You’ve probably heard the age-old advice that you should put at least 20% down when buying a house. As it turns out, that’s not just some arbitrary figure, but it actually corresponds to the amount you’ll need in order to avoid paying private mortgage insurance (PMI) in many cases. By not being subjected to a PMI, you’ll be able to save hundreds if not thousands of dollars on your mortgage in your first years.

While a 20 percent down payment has traditionally been required by most lenders, there are now a number of programs that will allow you to put as little as a three percent down payment toward buying your home and still have PMI waived. This is especially true for those with outstanding credit and for first-time homebuyers. Still, the only way to escape PMI for sure is to save up and put down the full 20 percent.

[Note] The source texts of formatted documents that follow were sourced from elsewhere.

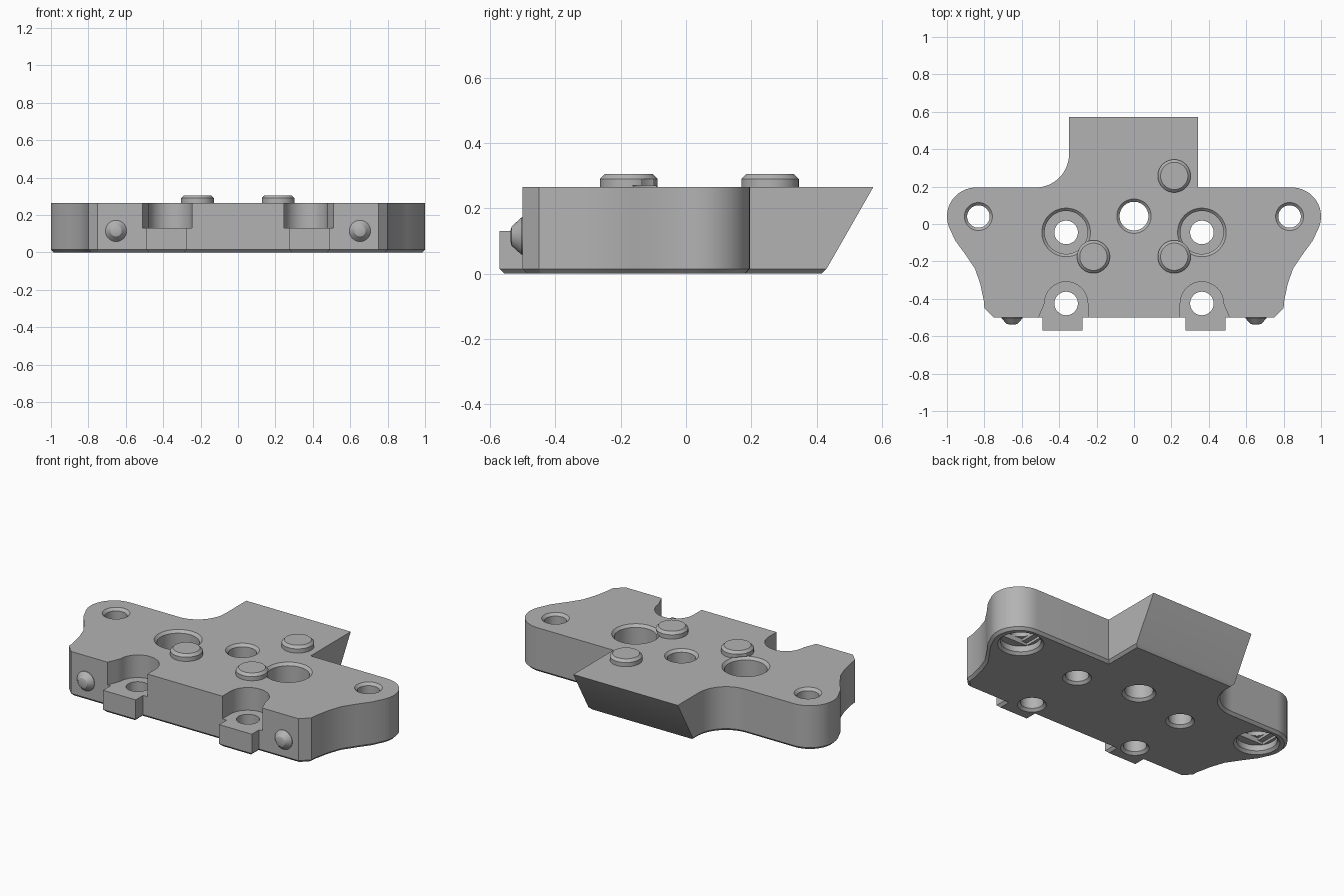
import bpy, bmesh
from math import sin, cos, pi, radians

if "Cube" in bpy.data.objects:
    bpy.data.objects.remove(bpy.data.objects["Cube"])

grey = bpy.data.materials.new("plain_grey")
grey.use_nodes = True
grey.diffuse_color = (0.45, 0.45, 0.45, 1)
grey.node_tree.nodes["Principled BSDF"].inputs["Base Color"].default_value = (0.45, 0.45, 0.45, 1)

TOP, CH, STEP = 0.265, 0.015, 0.13


def finish(name, bm):
    bmesh.ops.recalc_face_normals(bm, faces=bm.faces)
    mesh = bpy.data.meshes.new(name)
    bm.to_mesh(mesh)
    bm.free()
    mesh.materials.append(grey)
    obj = bpy.data.objects.new(name, mesh)
    bpy.context.collection.objects.link(obj)
    return obj


def arc(cx, cy, r, a0, a1, n=16):
    angles = [radians(a0 + (a1 - a0) * i / n) for i in range(n + 1)]
    return [(cx + r * cos(a), cy + r * sin(a)) for a in angles]


def mirrored(points):
    return [(-x, y) for x, y in reversed(points)]


def prism(name, outline, z0, z1):
    bm = bmesh.new()
    low = [bm.verts.new((x, y, z0)) for x, y in outline]
    high = [bm.verts.new((x, y, z1)) for x, y in outline]
    bm.faces.new(low)
    bm.faces.new(high)
    for i in range(len(low)):
        bm.faces.new((low[i - 1], low[i], high[i], high[i - 1]))
    return finish(name, bm)


def lathe(name, profile, x, y, n=48):
    """Solid of revolution about z from (radius, height) pairs."""
    bm = bmesh.new()
    rings = [[bm.verts.new((x + r * cos(2 * pi * i / n), y + r * sin(2 * pi * i / n), z))
              for i in range(n)] for r, z in profile]
    for a, b in zip(rings, rings[1:]):
        for i in range(n):
            bm.faces.new((a[i - 1], a[i], b[i], b[i - 1]))
    bm.faces.new(rings[0])
    bm.faces.new(rings[-1])
    return finish(name, bm)


def cut(targets, cutter):
    for obj in targets:
        mod = obj.modifiers.new("cut", 'BOOLEAN')
        mod.operation, mod.solver, mod.object = 'DIFFERENCE', 'EXACT', cutter
        graph = bpy.context.evaluated_depsgraph_get()
        mesh = bpy.data.meshes.new_from_object(obj.evaluated_get(graph))
        obj.modifiers.clear()
        obj.data = mesh
    bpy.data.objects.remove(cutter)


# Plate outline: tabs at the front, rounded ears, tongue at the back
side = [(0.275, -0.5), (0.275, -0.57), (0.49, -0.57), (0.49, -0.5),
        (0.75, -0.5), (0.8, -0.45), (0.803, -0.41), (0.822, -0.32),
        (0.85, -0.24), (0.9, -0.165), (0.955, -0.09)]
side += arc(0.845, 0.04, 0.155, -25, 90)
tongue = [(0.342, 0.195), (0.342, 0.573), (-0.347, 0.573)]
fillet = arc(-0.527, 0.375, 0.18, 0, -90)
outline = side + tongue + fillet + mirrored(side)

# Main plate with undercut tongue and chamfered bottom edge
plate = prism("mounting_plate", outline, CH, TOP)
bm = bmesh.new()
bm.from_mesh(plate.data)
for v in bm.verts:
    if v.co.y > 0.5 and v.co.z < 0.1:
        v.co.y = 0.43
bottom = min(bm.faces, key=lambda f: f.calc_center_median().z)
bmesh.ops.inset_region(bm, faces=[bottom], thickness=CH, use_even_offset=True)
for v in bottom.verts:
    v.co.z = 0
bmesh.ops.recalc_face_normals(bm, faces=bm.faces)
bm.to_mesh(plate.data)
bm.free()

# Locating pegs on top
pegs = [lathe(name, [(0.088, TOP - 0.01), (0.088, 0.29), (0.073, 0.305)], x, y)
        for name, x, y in (("front_right_peg", -0.217, -0.175),
                           ("front_left_peg", 0.215, -0.175),
                           ("back_left_peg", 0.215, 0.257))]

# Rounded pockets above the tabs, flaring outward at the front
pocket = [(0.247, -0.65), (0.247, -0.43)] + arc(0.363, -0.425, 0.116, 180, 0) + [
    (0.485, -0.44), (0.51, -0.5), (0.51, -0.65)]
cut([plate], prism("left_pocket", pocket, STEP, 0.4))
cut([plate], prism("right_pocket", mirrored(pocket), STEP, 0.4))


def entry(r):
    return [(r + CH + 0.01, -0.01), (r, CH)]


def rim(r):
    return [(r, TOP - CH), (r + CH + 0.005, TOP + 0.005)]


for s in (1, -1):
    # Tab screw holes
    cut([plate], lathe("tab_hole", entry(0.063) + [(0.063, 0.2)], s * 0.363, -0.425))
    # Stepped bores, which also nick the neighbouring pegs
    bore = entry(0.063) + [(0.063, STEP), (0.115, STEP)] + rim(0.115) + [
        (0.115, TOP + 0.005), (0.115, 0.29)]
    cut([plate] + pegs[:2], lathe("stepped_bore", bore, s * 0.363, -0.045))
    # Ear holes, recessed from below with a slot and square step
    x, y, h, w = s * 0.832, 0.04, 0.06, 0.108
    ear = entry(0.11) + [(0.11, 0.05), (h, 0.05)] + rim(h)
    cut([plate], lathe("ear_hole", ear, x, y))
    for name, a, b, z in (("ear_slot", w * 0.85, h, 0.065), ("ear_square", h, h, 0.08)):
        box = [(x - a, y - b), (x + a, y - b), (x + a, y + b), (x - a, y + b)]
        cut([plate], prism(name, box, 0.03, z))

# Centre hole
cut([plate], lathe("centre_hole", entry(0.077) + rim(0.077), 0, 0.042))

# Small domed studs on the front face
studs = []
for name, x in (("left_stud", 0.652), ("right_stud", -0.652)):
    stud = lathe(name, [(0.057, -0.01), (0.057, 0.003), (0.03, 0.033), (0.02, 0.036)], 0, 0, 32)
    stud.rotation_euler.x = pi / 2
    stud.location = (x, -0.5, 0.115)
    studs.append(stud)

# Smooth curved walls, keep hard edges
bpy.ops.object.select_all(action='DESELECT')
for obj in [plate] + pegs + studs:
    obj.select_set(True)
bpy.context.view_layer.objects.active = plate
bpy.ops.object.shade_smooth_by_angle(angle=radians(25))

Don’t “overbuy” when house shopping

One of the mistakes that homebuyers can make when searching for a house in the price range is feeling like they need to max out their budget. Not only could this mentality lead you to waste money on features you might not need, but it could also cost you more on a recurring basis.

For example, if you’re looking at buying a home that’s larger than you actually need, consider the bloated utility bills you may face as a result of having to heat and cool your larger abode. Additionally, as far-fetched as it may sound, having extra space in your house could lead you to overspend—especially on things like furniture that you wouldn’t need otherwise. Therefore, it may be better to choose a more modest option and save the extra funds.


Keep things simple. Don’t buy a house that is larger than what you actually need. (Source)

Keep moving costs to a minimum

Once you’ve locked down your mortgage and closed on your new home, it’s time to get packing. As exciting as heading to your new house can be, the act of moving there can often be a big pain—not to mention that it can get quite pricey.

In order to save money on your move, first, consider getting rid of possessions you no longer need. The easiest way to do this is to go through your things and determine if they should be kept, thrown away, sold, or donated. Here’s a hint: if it’s been over a year since you last utilized any item, there’s a good chance you don’t need to keep it. This downsizing process means you’ll have less to move—which will save you money on boxes and a moving truck—but could also put some extra cash in your pocket if you do find some items worth selling.

There are also a few ways you can cut costs while packing. Instead of buying supplies like bubble wrap or packing peanuts, simply wrap your fragile items in towels and sheets and/or place a pillow in the boxes to protect them. As for the boxes themselves, see if you can snag some unneeded boxes from work instead of having to buy new ones. Believe it or not, these seemingly small savings can really add up.

Obviously, buying a home is one of the largest purchases you will make in your lifetime. However, by avoiding the need to pay PMI, making sure not to “overbuy,” and cutting moving costs, you will hopefully make this massive purchase a little less large. Happy house hunting!

DISCLAIMER: This article expresses my own ideas and opinions. Any information I have shared are from sources that I believe to be reliable and accurate. I did not receive any financial compensation in writing this post, nor do I own any shares in any company I’ve mentioned. I encourage any reader to do their own diligent research first before making any investment decisions.

Kyle Burbank is a writer for several personal finance sites including Dyer News where he has a weekly column. He is also the author of "The E-Ticket Life", which is about his passion for the Disney Parks. It is available on Amazon.